“What the Estonians are doing in reinventing a digital social contract between citizens and government isn’t necessarily replicable in large countries like the US,” Keen says. “But it can be replicated at the state level — particularly in small states. For example, Rhode Island governor Gina Raimondo recently told me that her digital reforms were inspired by the Estonian model.”
Whether pro or con, Keen is one of the most engaging storytellers in tech journalism. Still, some of his recommendations are a little thin on practicalities. Like many newly awoken tech policy advocates, he wildly oversimplifies the difficulties of designing and enforcing new regulations aimed at controlling rapidly evolving industries.
He praises efforts by the European Union, for example, to hobble companies — including Facebook, Microsoft, Amazon, Google, Apple and Netflix — with large fines and vague remedies. Yet Keen fails to note that these are all US-based companies, which may be the principal reason European regulators are attacking them. The EU’s highly regulated economies, after all, have yet to produce a single tech giant of their own.
While Keen lauds the trendy idea of a government-funded minimum income to offset job losses from robots and artificial intelligence, he acknowledges that in Switzerland, the only country so far to vote on the idea, nearly 80 per cent of voters rejected it outright. History, Keen says, is the best guide to overcoming technology’s discontents. The United States and Europe were “reasonably effective” in responding to an earlier tech crisis — the industrial revolution. With civilisation “on the edge of violence,” Keen says, even conservative governments passed laws protecting child labour, Social Security, national insurance and labour unions.
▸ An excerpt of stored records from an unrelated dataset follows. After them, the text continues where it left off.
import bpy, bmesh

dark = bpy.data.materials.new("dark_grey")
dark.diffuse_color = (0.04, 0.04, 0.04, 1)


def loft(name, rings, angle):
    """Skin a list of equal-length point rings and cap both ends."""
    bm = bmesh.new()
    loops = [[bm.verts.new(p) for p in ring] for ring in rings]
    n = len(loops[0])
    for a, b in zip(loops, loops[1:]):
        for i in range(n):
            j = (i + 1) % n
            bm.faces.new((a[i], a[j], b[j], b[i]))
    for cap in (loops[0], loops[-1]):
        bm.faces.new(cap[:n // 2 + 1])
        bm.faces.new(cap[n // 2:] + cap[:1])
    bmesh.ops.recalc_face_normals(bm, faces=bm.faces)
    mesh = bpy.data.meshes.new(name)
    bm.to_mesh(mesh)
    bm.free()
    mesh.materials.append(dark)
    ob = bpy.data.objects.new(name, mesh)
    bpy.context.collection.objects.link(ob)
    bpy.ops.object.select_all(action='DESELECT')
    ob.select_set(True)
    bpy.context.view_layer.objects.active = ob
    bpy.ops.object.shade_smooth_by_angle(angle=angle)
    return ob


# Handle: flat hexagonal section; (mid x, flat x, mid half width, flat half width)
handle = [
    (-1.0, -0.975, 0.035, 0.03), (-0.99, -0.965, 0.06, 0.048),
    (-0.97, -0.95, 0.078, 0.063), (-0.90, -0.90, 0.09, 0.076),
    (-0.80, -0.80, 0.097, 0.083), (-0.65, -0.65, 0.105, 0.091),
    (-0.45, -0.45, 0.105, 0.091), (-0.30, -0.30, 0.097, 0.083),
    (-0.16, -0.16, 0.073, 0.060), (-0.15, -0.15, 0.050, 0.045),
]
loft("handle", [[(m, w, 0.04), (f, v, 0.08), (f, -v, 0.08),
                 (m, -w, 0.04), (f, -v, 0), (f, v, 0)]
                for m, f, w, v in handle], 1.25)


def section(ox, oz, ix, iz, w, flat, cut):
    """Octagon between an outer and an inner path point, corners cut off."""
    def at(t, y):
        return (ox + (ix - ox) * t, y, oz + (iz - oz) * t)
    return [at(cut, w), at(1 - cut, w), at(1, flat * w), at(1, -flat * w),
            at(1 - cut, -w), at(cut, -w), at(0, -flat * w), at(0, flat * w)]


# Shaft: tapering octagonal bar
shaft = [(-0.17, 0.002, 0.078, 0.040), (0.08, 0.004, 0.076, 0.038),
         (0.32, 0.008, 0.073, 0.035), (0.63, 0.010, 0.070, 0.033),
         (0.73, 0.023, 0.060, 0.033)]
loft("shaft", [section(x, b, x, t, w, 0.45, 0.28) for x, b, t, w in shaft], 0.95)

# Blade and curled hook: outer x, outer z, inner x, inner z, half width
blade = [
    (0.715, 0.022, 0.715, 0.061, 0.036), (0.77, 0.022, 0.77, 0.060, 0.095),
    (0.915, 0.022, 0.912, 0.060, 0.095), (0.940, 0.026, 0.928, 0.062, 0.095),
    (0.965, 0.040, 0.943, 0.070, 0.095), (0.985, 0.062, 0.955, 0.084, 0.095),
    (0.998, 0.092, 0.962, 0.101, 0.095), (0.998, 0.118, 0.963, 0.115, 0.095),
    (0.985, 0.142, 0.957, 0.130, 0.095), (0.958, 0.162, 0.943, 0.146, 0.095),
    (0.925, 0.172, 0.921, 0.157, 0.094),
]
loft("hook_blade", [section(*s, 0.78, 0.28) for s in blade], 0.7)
“Today, as we edge toward the kind of class divisions and inequalities of late-19th-century industrial society,” he says, “we would be wise to remind ourselves of those examples.”
Unlike many of the tech luminaries he once satirised, Keen has become hopeful about the future. He hasn’t exactly come to praise tech, but he’s no longer trying to bury it, either. And even if his fixes aren’t fully fleshed out, at least he’s pitching.
— Washington Post
Larry Downes is co-author with Paul Nunes of Big Bang Disruption: Strategy in the Age of Devastating Innovation (Portfolio 2014). He is a project director at the Georgetown Centre for Business and Public Policy.